To cover that expense, they’ll be pursuing state funding and trying to raise money from private donations. They’re also hoping that the city will rent them the property at a heavily discounted rate and that engineering firms, contractors and architects will offer to contribute services.
But once the tiny home village exists, it should sustain itself financially between monthly rent, on-site events and the businesses run by residents, Grenny said.
The Other Side Academy has used these social enterprises — a thrift store and moving company run by residents — to help offset its costs, although its financial filings show still also depends on donations. Grenny said the nonprofit will probably experiment with a cookie business and a few other ventures at the village and aims to be self-reliant within the first two to three years.
Residents will get a “fair wage” for their work at these enterprises and won’t be required to work there as a condition of living in a tiny home, according to the project website. However, they have the option of working regularly there or putting in a few hours if they’re short on rent and need some extra money.
While residents are responsible for rent and buying food and other living essentials, case managers and peers will reach out to help people who are struggling. In fact, Egan said, “somebody’s going to know what’s going on with you every single day.”
‘Hanging in there’
If it comes to fruition, the tiny home village won’t be temporary or transitional housing. The people picked to move in would be chronically homeless, or individuals with disabling physical, mental or substance use conditions who have been homeless for a year straight or repeatedly in the last several years.
Many of these people will need support services for the rest of their lives, the Other Side Village representatives say.
And yet they want the community to be expansive enough for residents’ ambitions to flourish.
“You can always look up the hill or down the hill and say, ‘You know what? I want something a little bigger,’” Grenny said. “‘I’m going to go work a few more hours, and I want something that’s a little cooler. Something that’s got a view of the mountain.’”
Lambert says his goal is to become a business owner one day, describing dreams of opening a gourmet grilled cheese eatery or an urban entertainment center with a makerspace, recording studio, tattoo artists and barbers.
The business would provide jobs to other village residents and cater to people who have spent years of their lives on the street, he said.
“We like things like body piercings and tattoos,” he said. “We like cool haircuts, custom shoes and backpacks.”
For an unsheltered person, every day is a struggle to keep hope alive, Lambert said. And he’s not sure he could rebound if the tiny home village ends up fizzling.
Bellamy said she knows many homeless people who have everything riding on the project.

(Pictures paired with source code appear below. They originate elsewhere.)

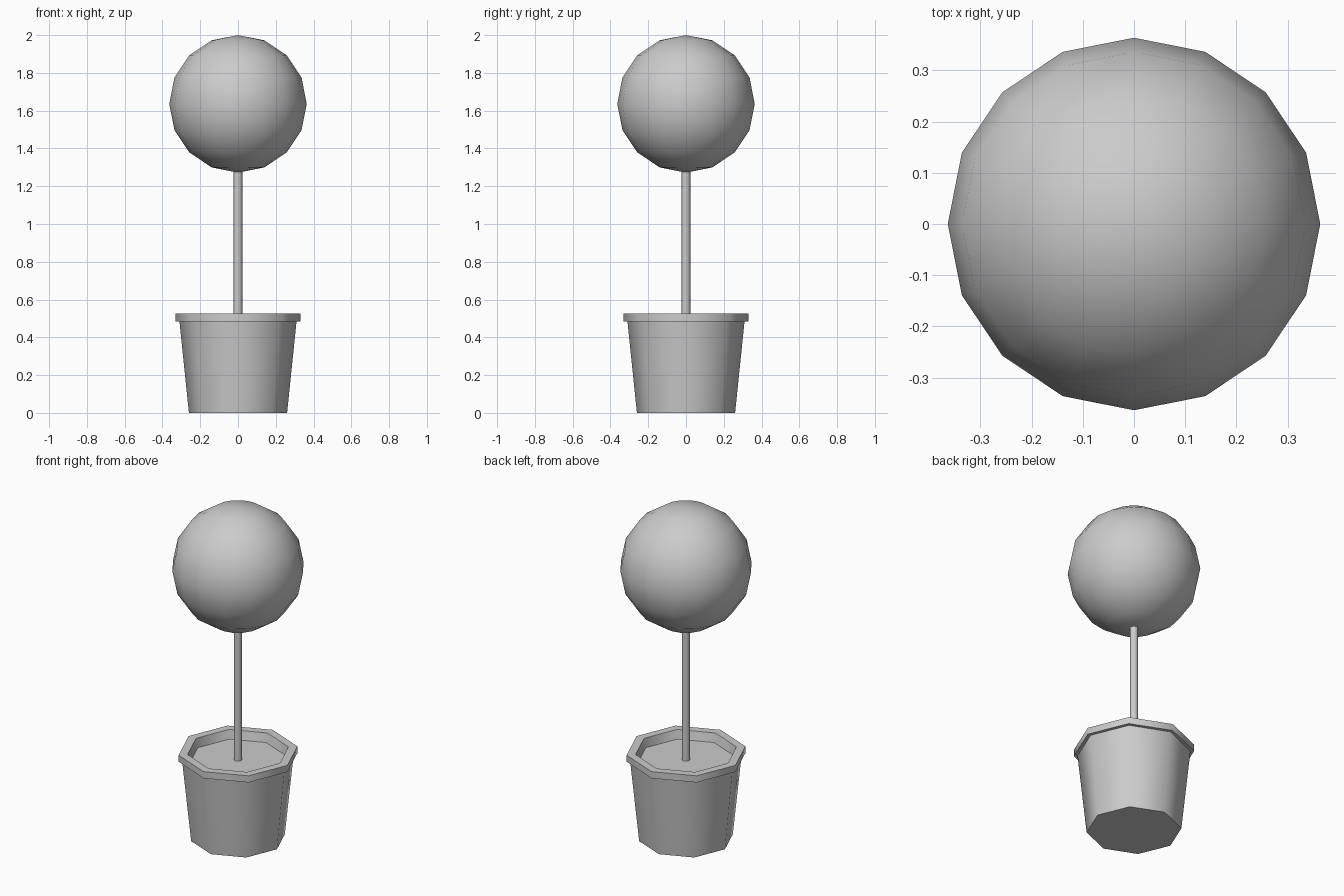
import bpy, bmesh, math

if "Cube" in bpy.data.objects:
    bpy.data.objects.remove(bpy.data.objects["Cube"])


def finish(name, bm, smooth_angle):
    bmesh.ops.recalc_face_normals(bm, faces=bm.faces)
    mesh = bpy.data.meshes.new(name)
    bm.to_mesh(mesh)
    bm.free()
    ob = bpy.data.objects.new(name, mesh)
    bpy.context.collection.objects.link(ob)
    bpy.ops.object.select_all(action='DESELECT')
    ob.select_set(True)
    bpy.context.view_layer.objects.active = ob
    bpy.ops.object.shade_smooth_by_angle(angle=math.radians(smooth_angle))
    return ob


def lathe(name, profile, sides, smooth_angle=50):
    """Turn a (radius, z) profile around z and cap both ends."""
    bm = bmesh.new()
    rings = []
    for r, z in profile:
        rings.append([bm.verts.new((r * math.cos(2 * math.pi * i / sides),
                                    r * math.sin(2 * math.pi * i / sides), z))
                      for i in range(sides)])
    for a, b in zip(rings, rings[1:]):
        for i in range(sides):
            j = (i + 1) % sides
            bm.faces.new((a[i], a[j], b[j], b[i]))
    bm.faces.new(rings[0][::-1])
    bm.faces.new(rings[-1])
    return finish(name, bm, smooth_angle)


# Octagonal tapered pot: wall, overhanging rim, recessed soil surface as the cap
lathe("pot", [(0.26, 0), (0.31, 0.485), (0.33, 0.485), (0.33, 0.525),
              (0.28, 0.525), (0.268, 0.472)], 8)

# Thin straight trunk, from the soil into the foliage
lathe("trunk", [(0.023, 0.465), (0.023, 1.32)], 8)

# Ball of foliage
bm = bmesh.new()
bmesh.ops.create_uvsphere(bm, u_segments=16, v_segments=8, radius=0.364)
bmesh.ops.translate(bm, verts=bm.verts, vec=(0, 0, 1.636))
finish("foliage_ball", bm, 60)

“These guys are so beat down. They’ve lost their faith in themselves, they’ve lost their faith in mankind, they’ve lost their faith in God,” she said. “They’re just hanging in there by a string,”
They’ve told her they’re developing mental health problems after being beaten or sexually assaulted, that they’re eager to get a job but can’t go in for an interview without showering and that they’re afraid of spending another winter outside. Some people have died on the streets waiting for more help and housing in Salt Lake City, Bellamy says.
But she’s been promising those who remain that better days are ahead with the Other Side Village.